3D Printing except with textiles! Also I guess it’s technically 2D printing. Anyways, that’s what I worked with at my premier FabLab experience last week. A few of us had already messed around with Arduinos so we were moved to the sewing machine stations. We were explained that the machines were purchased late last year after they saw how they could be powerful making tools that could enable just about anyone no matter what sewing aptitude. Here are some of my biggest takeaways/observations:
- The sewing machine was operated like a 3D/standard ink printer in that it put design onto the canvas based of off coordinates
- The process is accurate, but not 100% accurate
- volunteers showed examples of hand stitched embroidery by professionals which showed how the machine could only be so detailed
- The process was fast!
- Colors add a painless complexity to the process (takes more time, have to switch out string)
- Possibilities are endless
- In terms of patches, this empowers students to make whatever they want. For instance, I have the idea to make a team USA soccer patch. Besides ordering one online, I would have never believed I could make one for myself for $5
- Could make for a great present!
- The cost to make a patch is a couple of bucks.
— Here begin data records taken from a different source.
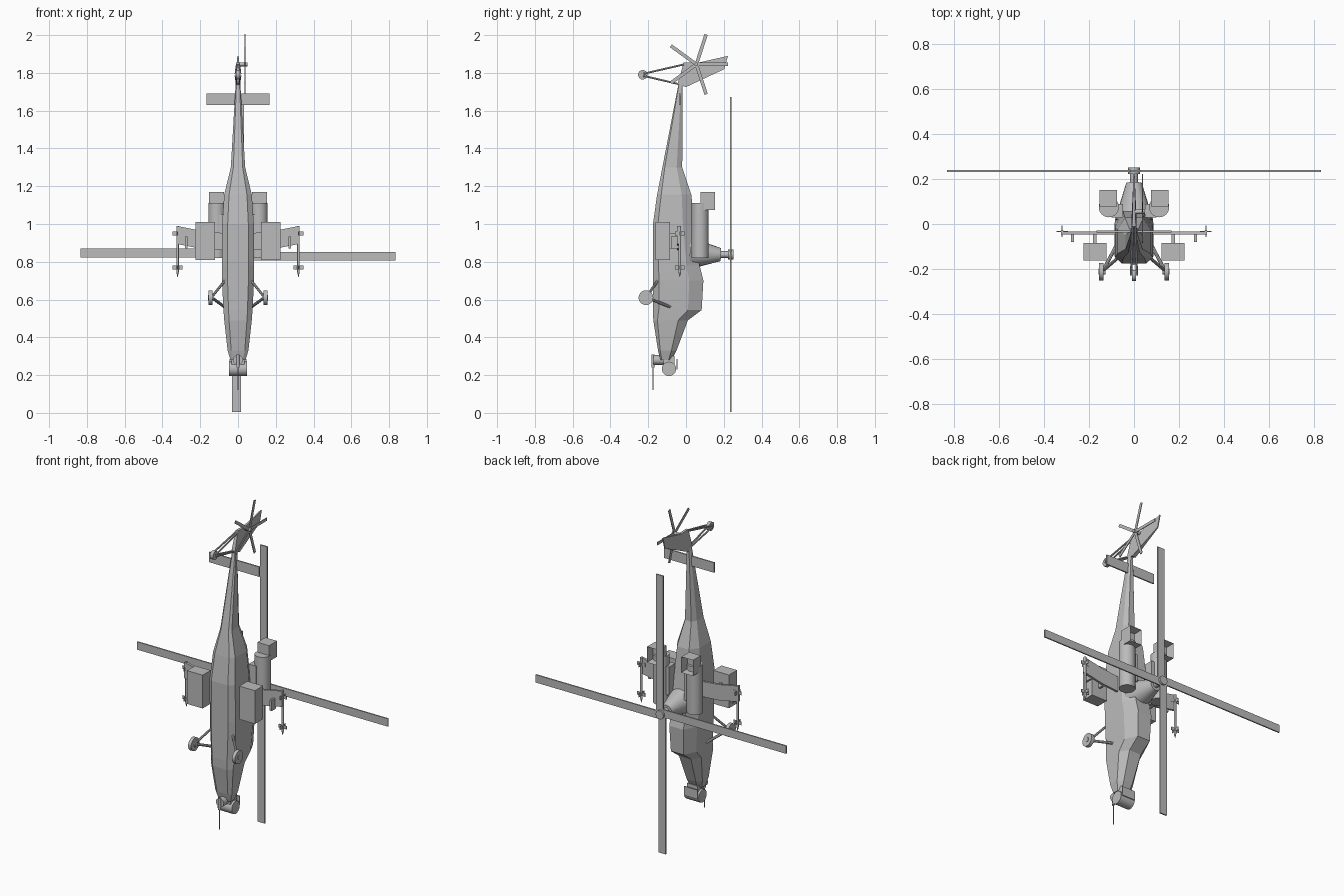
import bpy, bmesh, math
from mathutils import Vector, Matrix

if "Cube" in bpy.data.objects:
    bpy.data.objects.remove(bpy.data.objects["Cube"])

grey = bpy.data.materials.new("light_grey")
grey.diffuse_color = (0.5, 0.5, 0.5, 1)
grey.use_nodes = True
grey.node_tree.nodes["Principled BSDF"].inputs["Base Color"].default_value = grey.diffuse_color


def finish(name, bm, smooth=False):
    bmesh.ops.recalc_face_normals(bm, faces=bm.faces[:])
    me = bpy.data.meshes.new(name)
    bm.to_mesh(me)
    bm.free()
    me.materials.append(grey)
    ob = bpy.data.objects.new(name, me)
    bpy.context.collection.objects.link(ob)
    if smooth:
        bpy.context.view_layer.objects.active = ob
        ob.select_set(True)
        bpy.ops.object.shade_smooth_by_angle(angle=math.radians(40))
        ob.select_set(False)
    return ob


def box(name, lo, hi, rot=None, pivot=None):
    """Box from two corners, optionally rotated about a pivot."""
    bm = bmesh.new()
    bmesh.ops.create_cube(bm, size=1)
    for v in bm.verts:
        v.co = Vector([lo[i] + (v.co[i] + 0.5) * (hi[i] - lo[i]) for i in range(3)])
    if rot:
        bmesh.ops.rotate(bm, verts=bm.verts[:], cent=pivot, matrix=rot)
    return finish(name, bm)


def rod(name, a, b, r1, r2=None, n=16):
    """Cylinder or cone between two points."""
    a, b = Vector(a), Vector(b)
    bm = bmesh.new()
    bmesh.ops.create_cone(bm, cap_ends=True, segments=n, radius1=r1,
                          radius2=r1 if r2 is None else r2, depth=(b - a).length)
    q = (b - a).to_track_quat('Z', 'Y').to_matrix().to_4x4()
    bmesh.ops.transform(bm, matrix=Matrix.Translation((a + b) / 2) @ q, verts=bm.verts[:])
    return finish(name, bm, True)


def loft(name, rings):
    """Skin a list of equal-length point rings and cap both ends."""
    bm = bmesh.new()
    vs = [[bm.verts.new(p) for p in ring] for ring in rings]
    n = len(rings[0])
    for a, b in zip(vs, vs[1:]):
        for i in range(n):
            j = (i + 1) % n
            bm.faces.new((a[i], a[j], b[j], b[i]))
    bm.faces.new(vs[0])
    bm.faces.new(vs[-1])
    return finish(name, bm)


# fuselage: z, belly y, back y, half width
stations = [(0.28, -0.135, -0.075, 0.04), (0.33, -0.148, -0.05, 0.055),
            (0.49, -0.173, 0.01, 0.073), (0.545, -0.175, 0.083, 0.077),
            (0.70, -0.175, 0.092, 0.085), (0.78, -0.175, 0.072, 0.086),
            (1.00, -0.175, 0.045, 0.084), (1.155, -0.153, 0.028, 0.073),
            (1.30, -0.125, -0.02, 0.038), (1.75, -0.038, -0.018, 0.012)]
rings = []
for z, b, t, w in stations:
    h = t - b
    half = [(0.65 * w, b), (w, b + 0.12 * h), (w, t - 0.28 * h), (0.55 * w, t)]
    rings.append([(x, y, z) for x, y in half] + [(-x, y, z) for x, y in reversed(half)])
loft("fuselage", rings)

# tail fin: swept profile, thinner toward the tip
fin = [((-0.045, 1.74), 0.012), ((-0.012, 1.855), 0.008), ((0.06, 1.853), 0.007),
       ((0.222, 1.89), 0.003), ((0.203, 1.82), 0.003), ((0.0, 1.725), 0.012)]
loft("tail_fin", [[(s * w, y, z) for (y, z), w in fin] for s in (-1, 1)])
box("tailplane", (-0.167, -0.037, 1.63), (0.167, -0.029, 1.69))

# tail rotor
hub = Vector((0.037, 0.055, 1.845))
rod("tail_rotor_hub", (0, 0.055, 1.845), (0.05, 0.055, 1.845), 0.010, n=12)
for k in range(5):
    box("tail_rotor_blade", (0.035, 0.055, 1.836), (0.039, 0.222, 1.854),
        Matrix.Rotation(math.radians(72 * k), 3, 'X'), hub)

# tail wheel
rod("tail_wheel", (-0.01, -0.229, 1.79), (0.01, -0.229, 1.79), 0.025, n=20)
for s in (-1, 1):
    rod("tail_wheel_upper_strut", (s * 0.013, -0.228, 1.795), (s * 0.006, -0.01, 1.845), 0.005, n=8)
    rod("tail_wheel_lower_strut", (s * 0.013, -0.228, 1.785), (s * 0.006, -0.035, 1.74), 0.005, n=8)

# main rotor
centre = Vector((0, 0.236, 0.838))
rod("rotor_pylon", (0, 0.02, 0.845), (0, 0.185, 0.838), 0.085, 0.034, 20)
rod("rotor_mast", (0, 0.17, 0.838), (0, 0.23, 0.838), 0.018)
rod("rotor_hub", (0, 0.223, 0.838), (0, 0.252, 0.838), 0.026)
for k in range(4):
    box("rotor_blade", (0.0, 0.232, 0.806), (0.834, 0.240, 0.853),
        Matrix.Rotation(math.radians(90 * k), 3, 'Y'), centre)

for s in (-1, 1):
    # engine with boxy exhaust that opens backward
    rod("engine", (s * 0.112, 0.075, 0.82), (s * 0.112, 0.075, 1.11), 0.045, n=24)
    bm = bmesh.new()
    bmesh.ops.create_cube(bm, size=1)
    for v in bm.verts:
        v.co = (s * 0.114 + v.co.x * 0.078, 0.115 + v.co.y * 0.075, 1.122 + v.co.z * 0.095)
    bm.normal_update()
    back = [f for f in bm.faces if f.normal.y > 0.9]
    bmesh.ops.inset_region(bm, faces=back, thickness=0.009)
    bmesh.ops.translate(bm, verts=back[0].verts[:], vec=(0, -0.05, 0))
    finish("engine_exhaust", bm)
    box("engine_mount", (s * 0.05, 0.03, 0.88), (s * 0.10, 0.09, 1.05))

    # stub wing, pylons and stores
    plan = [(0.06, 0.95), (0.2, 0.965), (0.325, 0.99), (0.325, 0.895), (0.2, 0.87), (0.06, 0.86)]
    loft("stub_wing", [[(s * x, y, z) for x, z in plan] for y in (-0.047, -0.033)])
    box("pod_pylon", (s * 0.168, -0.1, 0.87), (s * 0.182, -0.04, 0.95))
    box("weapon_pod", (s * 0.122, -0.162, 0.81), (s * 0.226, -0.085, 1.01))
    box("outer_pylon", (s * 0.267, -0.08, 0.87), (s * 0.28, -0.04, 0.935))
    rod("tip_missile", (s * 0.32, -0.033, 0.745), (s * 0.32, -0.033, 0.99), 0.007, n=10)
    rod("missile_nose", (s * 0.32, -0.033, 0.745), (s * 0.32, -0.033, 0.72), 0.007, 0.001, 10)
    for z, r in ((0.77, 0.026), (0.95, 0.026)):
        box("missile_fin", (s * 0.32 - r, -0.035, z - 0.01), (s * 0.32 + r, -0.031, z + 0.01))
        box("missile_fin", (s * 0.32 - 0.002, -0.033 - r, z - 0.01), (s * 0.32 + 0.002, -0.033 + r, z + 0.01))

    # main landing gear
    rod("main_wheel", (s * 0.136, -0.212, 0.61), (s * 0.156, -0.212, 0.61), 0.039, n=24)
    rod("wheel_hub", (s * 0.128, -0.212, 0.61), (s * 0.159, -0.212, 0.61), 0.014, n=12)
    rod("rear_strut", (s * 0.138, -0.208, 0.615), (s * 0.07, -0.15, 0.70), 0.007, n=8)
    rod("front_strut", (s * 0.138, -0.208, 0.61), (s * 0.07, -0.08, 0.56), 0.008, n=8)

# nose sensor drum, gun turret and barrel
rod("sensor_drum", (-0.048, -0.09, 0.233), (0.048, -0.09, 0.233), 0.038, n=24)
box("sensor_mount", (-0.035, -0.12, 0.24), (0.035, -0.06, 0.30))
box("sensor_visor", (-0.045, -0.05, 0.23), (0.045, -0.044, 0.285))
rod("gun_turret", (0, -0.172, 0.28), (0, -0.12, 0.28), 0.026, n=20)
rod("gun_housing", (0, -0.175, 0.31), (0, -0.175, 0.24), 0.008, n=10)
rod("gun_barrel", (0, -0.175, 0.26), (0, -0.175, 0.12), 0.003, n=8)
I’ve already brainstormed possible gift ideas (mostly sports patches for my younger brother’s backpack)